The most important selection criterion was to observe galaxies with the greatest variety of colors and luminosities. When seen from more or less the same distance, young galaxies are bluish, while older ones are reddish. Luminosity serves as an indicator of a galaxy’s mass: the brighter it is, the more stars it contains. “The idea was to ensure a diversity of galaxies in order to have an overall view,” Fernandes says. By analyzing the CALIFA data using Starlight, the researchers determined what combination of young and old stars contributed to the light from each piece of the galaxies. Following this method, the astrophysicists identified when and with what frequency the stars formed in various galactic regions.
The first difference confirmed by the study concerns the rate of star formation. Galaxies with a mass of more than 70 billion suns condensed all their gas into stars rapidly when they were young and formed most of their stars five billion years ago. Galaxies of the same age but less than 10 billion solar masses expel their gas sparingly. “The lower-mass galaxies continue to form stars at a respectable rate, while for the higher-mass galaxies, the party’s over,” Fernandes says.
Another difference lies in the order of star formation. The low-mass galaxies formed their stars more or less at the same time throughout, starting slightly earlier in their outer regions. In the highmass galaxies, however, the opposite occurred: star formation began earlier in the center and moved outward. This pattern, in fact, appears to have occurred in the Milky Way itself, a galaxy of approximately 60 billion solar masses. “The regions farther from the center of the Milky Way have fewer heavy chemical elements than the inner regions,” explains astrophysicist Hélio J. Rocha-Pinto of the Federal University of Rio de Janeiro, who studies remnants of collisions between the Milky Way and dwarf galaxies. “This is indirect evidence that the stars in the inner region formed first and chemically enriched that part of the galaxy more rapidly.”
This difference between the center and the periphery, however, does not increase with galaxy mass. It reaches its maximum in galaxies of approximately 70 billion solar masses, in which the stars in the center were formed twice as quickly as those on the periphery.

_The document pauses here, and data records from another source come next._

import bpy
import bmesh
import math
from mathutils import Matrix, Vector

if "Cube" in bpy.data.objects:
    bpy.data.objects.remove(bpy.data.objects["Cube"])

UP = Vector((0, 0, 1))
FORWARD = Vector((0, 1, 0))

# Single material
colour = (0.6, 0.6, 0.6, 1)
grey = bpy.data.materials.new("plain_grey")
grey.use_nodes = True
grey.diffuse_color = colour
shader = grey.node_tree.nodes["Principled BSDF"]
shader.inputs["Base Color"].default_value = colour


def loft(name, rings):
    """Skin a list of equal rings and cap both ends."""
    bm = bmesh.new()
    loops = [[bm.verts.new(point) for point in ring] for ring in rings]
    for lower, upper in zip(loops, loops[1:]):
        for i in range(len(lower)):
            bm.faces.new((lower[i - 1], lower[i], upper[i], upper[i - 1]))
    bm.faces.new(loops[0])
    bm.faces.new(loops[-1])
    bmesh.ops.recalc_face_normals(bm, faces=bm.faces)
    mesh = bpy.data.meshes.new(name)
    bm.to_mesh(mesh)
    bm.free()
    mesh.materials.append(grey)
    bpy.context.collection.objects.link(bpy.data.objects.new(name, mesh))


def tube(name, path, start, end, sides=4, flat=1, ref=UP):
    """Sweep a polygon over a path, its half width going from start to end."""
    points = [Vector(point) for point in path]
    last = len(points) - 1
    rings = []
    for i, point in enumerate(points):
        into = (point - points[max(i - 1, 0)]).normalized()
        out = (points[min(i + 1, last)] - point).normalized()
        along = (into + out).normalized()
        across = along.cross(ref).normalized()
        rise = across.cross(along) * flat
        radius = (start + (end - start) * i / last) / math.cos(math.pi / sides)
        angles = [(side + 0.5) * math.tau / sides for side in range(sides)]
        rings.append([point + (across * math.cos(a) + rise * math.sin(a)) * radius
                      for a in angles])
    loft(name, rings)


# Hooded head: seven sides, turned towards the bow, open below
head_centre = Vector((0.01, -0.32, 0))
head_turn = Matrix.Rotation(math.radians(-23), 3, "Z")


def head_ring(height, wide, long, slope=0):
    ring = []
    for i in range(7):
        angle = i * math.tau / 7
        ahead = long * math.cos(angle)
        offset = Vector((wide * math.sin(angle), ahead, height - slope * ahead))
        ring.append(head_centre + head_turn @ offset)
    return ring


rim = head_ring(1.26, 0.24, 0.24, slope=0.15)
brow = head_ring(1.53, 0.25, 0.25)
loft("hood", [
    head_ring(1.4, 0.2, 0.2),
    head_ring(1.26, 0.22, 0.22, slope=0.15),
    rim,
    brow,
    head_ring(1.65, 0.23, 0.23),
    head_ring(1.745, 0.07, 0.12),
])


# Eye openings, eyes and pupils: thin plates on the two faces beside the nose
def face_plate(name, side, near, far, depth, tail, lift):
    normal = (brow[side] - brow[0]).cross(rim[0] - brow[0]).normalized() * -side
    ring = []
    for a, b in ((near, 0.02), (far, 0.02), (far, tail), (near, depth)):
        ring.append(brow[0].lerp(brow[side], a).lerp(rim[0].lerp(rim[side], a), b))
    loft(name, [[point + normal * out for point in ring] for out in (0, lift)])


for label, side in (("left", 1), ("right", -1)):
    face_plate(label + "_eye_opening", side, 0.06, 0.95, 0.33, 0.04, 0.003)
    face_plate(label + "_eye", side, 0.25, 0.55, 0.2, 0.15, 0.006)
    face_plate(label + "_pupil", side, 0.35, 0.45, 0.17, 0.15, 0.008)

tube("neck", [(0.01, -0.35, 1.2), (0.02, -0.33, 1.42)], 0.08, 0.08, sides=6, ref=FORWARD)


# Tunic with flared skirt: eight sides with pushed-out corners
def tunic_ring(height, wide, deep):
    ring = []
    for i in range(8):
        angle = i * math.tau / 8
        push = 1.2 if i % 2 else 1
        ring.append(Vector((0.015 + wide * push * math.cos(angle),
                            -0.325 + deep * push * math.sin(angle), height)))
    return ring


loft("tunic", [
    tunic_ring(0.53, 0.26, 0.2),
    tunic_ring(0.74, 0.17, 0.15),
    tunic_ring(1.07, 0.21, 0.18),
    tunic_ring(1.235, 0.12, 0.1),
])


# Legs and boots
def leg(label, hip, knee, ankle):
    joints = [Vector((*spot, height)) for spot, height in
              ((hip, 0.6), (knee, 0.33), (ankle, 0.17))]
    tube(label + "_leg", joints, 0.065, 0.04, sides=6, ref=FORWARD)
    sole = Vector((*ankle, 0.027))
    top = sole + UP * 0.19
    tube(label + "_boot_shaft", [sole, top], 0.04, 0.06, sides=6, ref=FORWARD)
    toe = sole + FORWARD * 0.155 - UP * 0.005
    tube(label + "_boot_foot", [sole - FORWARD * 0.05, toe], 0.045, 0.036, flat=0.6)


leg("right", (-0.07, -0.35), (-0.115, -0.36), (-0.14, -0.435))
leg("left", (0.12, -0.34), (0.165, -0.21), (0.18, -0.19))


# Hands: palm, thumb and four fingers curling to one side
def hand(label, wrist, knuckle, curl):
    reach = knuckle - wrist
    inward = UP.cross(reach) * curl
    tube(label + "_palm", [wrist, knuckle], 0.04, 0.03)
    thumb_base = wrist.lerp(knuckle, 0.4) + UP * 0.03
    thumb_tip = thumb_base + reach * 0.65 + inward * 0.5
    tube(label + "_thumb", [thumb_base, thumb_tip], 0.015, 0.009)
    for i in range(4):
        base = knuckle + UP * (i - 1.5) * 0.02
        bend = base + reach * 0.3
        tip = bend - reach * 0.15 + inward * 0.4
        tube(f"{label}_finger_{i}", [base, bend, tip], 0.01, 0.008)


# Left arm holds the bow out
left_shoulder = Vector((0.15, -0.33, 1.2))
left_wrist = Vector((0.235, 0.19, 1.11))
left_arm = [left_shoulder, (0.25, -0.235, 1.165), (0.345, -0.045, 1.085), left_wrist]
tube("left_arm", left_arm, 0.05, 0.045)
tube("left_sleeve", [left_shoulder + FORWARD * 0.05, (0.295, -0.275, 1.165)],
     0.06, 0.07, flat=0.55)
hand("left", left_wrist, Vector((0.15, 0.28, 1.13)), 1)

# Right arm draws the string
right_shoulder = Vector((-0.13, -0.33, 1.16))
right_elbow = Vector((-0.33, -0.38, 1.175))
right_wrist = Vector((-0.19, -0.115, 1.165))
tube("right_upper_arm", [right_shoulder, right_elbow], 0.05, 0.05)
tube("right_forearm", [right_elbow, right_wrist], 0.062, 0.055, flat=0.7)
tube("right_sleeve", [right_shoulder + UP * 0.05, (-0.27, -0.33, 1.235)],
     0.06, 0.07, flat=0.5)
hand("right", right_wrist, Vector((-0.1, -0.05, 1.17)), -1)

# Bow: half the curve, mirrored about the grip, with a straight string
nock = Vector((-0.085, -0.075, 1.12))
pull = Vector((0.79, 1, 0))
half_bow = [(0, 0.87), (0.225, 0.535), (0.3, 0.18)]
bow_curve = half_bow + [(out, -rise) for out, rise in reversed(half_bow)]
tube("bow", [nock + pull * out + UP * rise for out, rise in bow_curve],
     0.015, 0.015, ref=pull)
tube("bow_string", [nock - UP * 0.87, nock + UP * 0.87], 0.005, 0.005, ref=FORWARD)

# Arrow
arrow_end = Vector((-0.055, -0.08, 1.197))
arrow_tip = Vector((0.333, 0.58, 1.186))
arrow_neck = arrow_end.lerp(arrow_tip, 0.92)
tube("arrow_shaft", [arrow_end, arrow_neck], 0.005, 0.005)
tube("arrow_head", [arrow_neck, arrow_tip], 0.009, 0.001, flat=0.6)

“There is something special about that critical mass,” Fernandes says. However, no one knows exactly what that something special is. Rocha-Pinto suggests that the critical mass is the mass beyond which galaxies do not grow in isolation. Scientists believe that the larger galaxies were formed out of mergers of smaller galaxies—events in which star formation increases in the centers of the recently formed galaxies.
Fernandes, however, calls attention to another possibility. Large galaxies have black holes at their centers that are so large that they would interfere with star formation. In small galaxies, fewer stars are formed because some of the gas is expelled from the galaxy during supernova explosions. Both of these effects could be less operant in galaxies of critical mass and could increase star formation. “The question,” according to Rocha-Pinto, “is whether we can prove the effects we are proposing are of the magnitude to explain what we are observing.”
Next year, the astronomers working on the SDSS hope to begin a similar study, called MaNGA, that will map 10,000 galaxies. “Increasing the sample by a factor of 100 will be transformational,” says astrophysicist Kevin Bundy of the University of Tokyo, Japan, who is coordinating the MaNGA study. “We’re going to test the CALIFA conclusions and much more.”
PÉREZ, E. et al. The evolution of galaxies resolved in space and time: an inside-out growth view. The Astrophysical Journal Letters. v. 763. Jan. 2013.